Preparing food is contemplative, and I delight in thinking about the meaning of eating. So I could have started by describing a particular food, a recipe, the importance of local produce or gardening and community—all great subjects.

Then I thought it would be about writing, that I write in order to process the world—which has kept me sane, literally, through the past few years. There’s nothing like the luscious correct word for something, or getting blasted to another time through smells or sounds or an overheard phrase.

Next it struck me this opening post might be about the outdoors, discovering an ecosystem new to me, here in the Adirondacks, Catskills and Berkshires. Exactly how walking is meditative, and yoga keeps my body able to do the hiking and biking I enjoy.

But it seems the voices in my head want to keep me from this initial foray into the e-writing world, with worries about perfection and “getting it just right, first.”

I’ve gnashed my intellectual teeth and wept fearful tears over what to write, how to write it, editing so as to put something really worthwhile out into the world.

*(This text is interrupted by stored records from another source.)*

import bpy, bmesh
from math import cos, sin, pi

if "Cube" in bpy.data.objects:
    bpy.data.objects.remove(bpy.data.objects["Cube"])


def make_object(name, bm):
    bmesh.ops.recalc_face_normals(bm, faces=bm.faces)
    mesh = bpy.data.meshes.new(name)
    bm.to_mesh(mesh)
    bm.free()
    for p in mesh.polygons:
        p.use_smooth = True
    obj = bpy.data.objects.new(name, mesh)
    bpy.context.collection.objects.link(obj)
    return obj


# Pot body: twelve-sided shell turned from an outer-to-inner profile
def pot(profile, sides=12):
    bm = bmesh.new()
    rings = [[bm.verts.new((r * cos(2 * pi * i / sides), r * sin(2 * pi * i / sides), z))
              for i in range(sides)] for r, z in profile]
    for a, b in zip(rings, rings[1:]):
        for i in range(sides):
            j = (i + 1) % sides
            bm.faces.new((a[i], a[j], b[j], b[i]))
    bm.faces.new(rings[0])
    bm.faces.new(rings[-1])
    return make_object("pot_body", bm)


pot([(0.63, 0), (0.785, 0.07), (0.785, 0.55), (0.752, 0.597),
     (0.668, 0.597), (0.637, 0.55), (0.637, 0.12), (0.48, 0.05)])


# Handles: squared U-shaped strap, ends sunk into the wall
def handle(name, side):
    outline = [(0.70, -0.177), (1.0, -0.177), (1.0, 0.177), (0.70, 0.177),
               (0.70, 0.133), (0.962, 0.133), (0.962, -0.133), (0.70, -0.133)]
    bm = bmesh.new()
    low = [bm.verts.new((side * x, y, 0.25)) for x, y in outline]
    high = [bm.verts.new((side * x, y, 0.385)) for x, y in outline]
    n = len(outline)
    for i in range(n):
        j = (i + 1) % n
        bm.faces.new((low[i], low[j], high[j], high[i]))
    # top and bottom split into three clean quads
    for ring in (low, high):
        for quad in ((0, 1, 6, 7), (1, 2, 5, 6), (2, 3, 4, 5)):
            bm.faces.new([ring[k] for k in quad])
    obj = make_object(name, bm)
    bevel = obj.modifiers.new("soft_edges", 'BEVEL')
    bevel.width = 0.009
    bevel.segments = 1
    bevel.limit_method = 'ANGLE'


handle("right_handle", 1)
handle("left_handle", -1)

Which has kept me from starting in the first place–What if it’s a disaster?

Now I know my topic!  Meet a phrase I coined several years ago in my memoir work, though other writers I know have come up with it independently as well:

A+ Student Syndrome.

A+ Student Syndrome says you can never do enough. Period. End of story.

You cannot earn an A because only an A+ is acceptable. How could you think of publishing something that is less than a highly polished pearl of perfection?

Even if you do produce something spectacular, you have to move on without pause to the next job, chore, affirmation of your worth, once you are finished with the one at hand. The internal standards rise with every creation you finish, no matter how good that creation was.

So you get stuck when you want to try something, something you are not sure you will be good enough at.

Stuck big-time.

In my head right now—How many people will comment on the preposition at the end of the sentence up there? Maybe I should fix it. What about my other word choices? Maybe I should move the paragraphs around a little more. Or my photos? Maybe they suck! On the other hand, what if this blog is horribly popular and then I have to keep writing better and better pieces, longer and longer until I don’t have anything interesting left to say? What if people reading this think: Exactly! Already she doesn’t have a damn thing to say!

Are you nodding your head in recognition at that driven self-doubt? I’ll write more about this running life-theme later. But I am going to post my first piece, in spite of my A+ Student Syndrome, in fact because I am recovering from it. Hence the subtitle of this blog: Building a life moment by moment.

There! I have committed to leaping in joyfully and wondrously and knowing I am enough, all by myself, even if my words aren’t flawless, even if a dish flops or I’m not skillful at certain parts of my life.

Fall down—get up. That’s what I am supposed to do. One motion, repeating itself.

Not fall down and berate myself for falling. Not get up and never ever fall down again. Not worry about how to avoid falling at every moment.

Fall down—get up. Gloriously. With style, even. Not worrying about whether it rates an A or a C. Yup, building a life, messy moment by messy moment.